[Stored data]

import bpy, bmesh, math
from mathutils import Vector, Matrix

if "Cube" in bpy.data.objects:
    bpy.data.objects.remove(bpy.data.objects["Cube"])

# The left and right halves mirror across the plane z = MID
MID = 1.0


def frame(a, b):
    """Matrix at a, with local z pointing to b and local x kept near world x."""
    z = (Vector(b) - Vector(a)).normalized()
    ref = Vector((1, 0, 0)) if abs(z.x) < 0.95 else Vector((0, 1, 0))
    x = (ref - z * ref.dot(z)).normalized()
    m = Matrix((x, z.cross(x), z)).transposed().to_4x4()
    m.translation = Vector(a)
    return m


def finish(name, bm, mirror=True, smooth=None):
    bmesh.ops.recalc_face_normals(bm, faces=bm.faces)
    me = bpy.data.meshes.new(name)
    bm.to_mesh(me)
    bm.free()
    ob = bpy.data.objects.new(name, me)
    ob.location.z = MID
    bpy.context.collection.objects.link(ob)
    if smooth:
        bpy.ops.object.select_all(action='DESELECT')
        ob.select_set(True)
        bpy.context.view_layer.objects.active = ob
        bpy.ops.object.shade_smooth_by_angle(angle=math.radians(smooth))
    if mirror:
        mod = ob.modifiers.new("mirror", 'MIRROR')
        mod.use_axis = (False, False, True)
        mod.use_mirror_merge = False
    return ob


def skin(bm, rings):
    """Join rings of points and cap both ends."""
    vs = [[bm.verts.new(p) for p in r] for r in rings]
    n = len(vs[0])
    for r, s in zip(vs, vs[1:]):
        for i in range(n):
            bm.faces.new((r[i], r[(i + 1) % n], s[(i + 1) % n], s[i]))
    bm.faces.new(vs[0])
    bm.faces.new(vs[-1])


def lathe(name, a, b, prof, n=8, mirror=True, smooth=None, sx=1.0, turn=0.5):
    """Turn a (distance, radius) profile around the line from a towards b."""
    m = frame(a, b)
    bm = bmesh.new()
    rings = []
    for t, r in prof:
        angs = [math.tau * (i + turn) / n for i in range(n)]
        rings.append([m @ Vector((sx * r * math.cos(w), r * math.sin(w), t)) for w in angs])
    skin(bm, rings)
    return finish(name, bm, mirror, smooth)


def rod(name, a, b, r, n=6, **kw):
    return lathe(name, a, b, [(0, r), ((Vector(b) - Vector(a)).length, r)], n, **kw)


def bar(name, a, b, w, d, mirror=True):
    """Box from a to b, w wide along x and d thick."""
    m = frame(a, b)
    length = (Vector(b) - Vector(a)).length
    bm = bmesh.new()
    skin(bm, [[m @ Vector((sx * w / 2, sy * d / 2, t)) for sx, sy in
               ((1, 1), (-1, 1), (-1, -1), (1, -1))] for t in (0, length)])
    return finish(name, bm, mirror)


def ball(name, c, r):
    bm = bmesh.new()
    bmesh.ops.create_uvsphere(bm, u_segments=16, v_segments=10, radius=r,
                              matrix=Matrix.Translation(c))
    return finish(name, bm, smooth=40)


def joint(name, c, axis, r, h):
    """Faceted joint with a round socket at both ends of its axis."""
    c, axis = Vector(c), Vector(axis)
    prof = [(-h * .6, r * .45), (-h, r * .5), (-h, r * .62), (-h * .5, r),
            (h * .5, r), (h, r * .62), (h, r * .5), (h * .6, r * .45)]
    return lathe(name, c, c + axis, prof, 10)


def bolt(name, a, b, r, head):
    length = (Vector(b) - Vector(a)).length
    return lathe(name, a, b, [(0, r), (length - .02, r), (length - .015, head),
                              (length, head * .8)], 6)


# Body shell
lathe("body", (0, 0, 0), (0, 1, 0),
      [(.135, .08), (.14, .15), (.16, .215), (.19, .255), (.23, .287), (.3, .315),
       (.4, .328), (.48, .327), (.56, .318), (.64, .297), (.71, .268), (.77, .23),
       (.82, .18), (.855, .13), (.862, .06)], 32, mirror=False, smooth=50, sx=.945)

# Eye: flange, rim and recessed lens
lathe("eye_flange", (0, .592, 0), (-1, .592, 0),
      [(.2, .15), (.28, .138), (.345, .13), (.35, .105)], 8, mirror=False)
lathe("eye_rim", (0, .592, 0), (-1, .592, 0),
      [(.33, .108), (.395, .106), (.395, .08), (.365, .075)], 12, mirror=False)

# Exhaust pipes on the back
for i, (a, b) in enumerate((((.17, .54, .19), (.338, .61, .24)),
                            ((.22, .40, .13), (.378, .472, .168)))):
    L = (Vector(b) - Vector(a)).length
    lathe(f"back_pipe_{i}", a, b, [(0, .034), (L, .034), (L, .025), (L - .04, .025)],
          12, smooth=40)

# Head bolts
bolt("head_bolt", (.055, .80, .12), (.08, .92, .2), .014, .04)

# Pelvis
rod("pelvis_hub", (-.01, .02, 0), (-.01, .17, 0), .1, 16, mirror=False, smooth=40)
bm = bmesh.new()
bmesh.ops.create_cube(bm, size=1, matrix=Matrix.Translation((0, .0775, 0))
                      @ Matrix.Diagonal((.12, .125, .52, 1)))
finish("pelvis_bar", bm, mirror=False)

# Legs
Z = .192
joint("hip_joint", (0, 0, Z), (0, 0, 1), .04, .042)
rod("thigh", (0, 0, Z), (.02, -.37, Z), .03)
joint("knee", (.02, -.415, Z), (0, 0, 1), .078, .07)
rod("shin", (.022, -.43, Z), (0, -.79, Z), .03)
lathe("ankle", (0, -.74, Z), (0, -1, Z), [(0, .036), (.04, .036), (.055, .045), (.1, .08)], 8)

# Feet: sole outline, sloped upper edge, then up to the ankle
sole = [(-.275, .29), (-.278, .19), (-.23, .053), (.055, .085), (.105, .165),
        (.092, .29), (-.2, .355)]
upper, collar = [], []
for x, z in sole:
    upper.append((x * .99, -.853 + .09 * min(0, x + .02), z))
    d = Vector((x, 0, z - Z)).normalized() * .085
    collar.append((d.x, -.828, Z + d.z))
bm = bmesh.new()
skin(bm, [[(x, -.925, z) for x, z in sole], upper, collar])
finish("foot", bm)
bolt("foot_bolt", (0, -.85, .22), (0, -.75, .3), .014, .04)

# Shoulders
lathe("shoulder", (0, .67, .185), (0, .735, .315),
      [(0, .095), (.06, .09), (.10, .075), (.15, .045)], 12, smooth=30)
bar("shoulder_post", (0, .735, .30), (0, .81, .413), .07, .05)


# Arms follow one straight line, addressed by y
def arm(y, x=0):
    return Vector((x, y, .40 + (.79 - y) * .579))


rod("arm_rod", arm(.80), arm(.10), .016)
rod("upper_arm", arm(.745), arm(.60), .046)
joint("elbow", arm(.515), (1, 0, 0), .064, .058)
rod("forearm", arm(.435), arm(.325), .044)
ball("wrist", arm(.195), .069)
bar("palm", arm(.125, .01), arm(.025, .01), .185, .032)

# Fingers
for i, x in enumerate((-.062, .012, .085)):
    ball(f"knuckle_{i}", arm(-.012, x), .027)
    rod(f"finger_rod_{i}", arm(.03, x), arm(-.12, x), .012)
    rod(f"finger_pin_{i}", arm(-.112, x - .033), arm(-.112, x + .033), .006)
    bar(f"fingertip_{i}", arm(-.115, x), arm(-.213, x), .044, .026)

# Requirement:
Above are the records; from them, give again exactly the lines from the one containing "-.79, Z), .03)" to the one containing "upper, collar = [], []", both lines included, and nothing more.

# Written response:
rod("shin", (.022, -.43, Z), (0, -.79, Z), .03)
lathe("ankle", (0, -.74, Z), (0, -1, Z), [(0, .036), (.04, .036), (.055, .045), (.1, .08)], 8)

# Feet: sole outline, sloped upper edge, then up to the ankle
sole = [(-.275, .29), (-.278, .19), (-.23, .053), (.055, .085), (.105, .165),
        (.092, .29), (-.2, .355)]
upper, collar = [], []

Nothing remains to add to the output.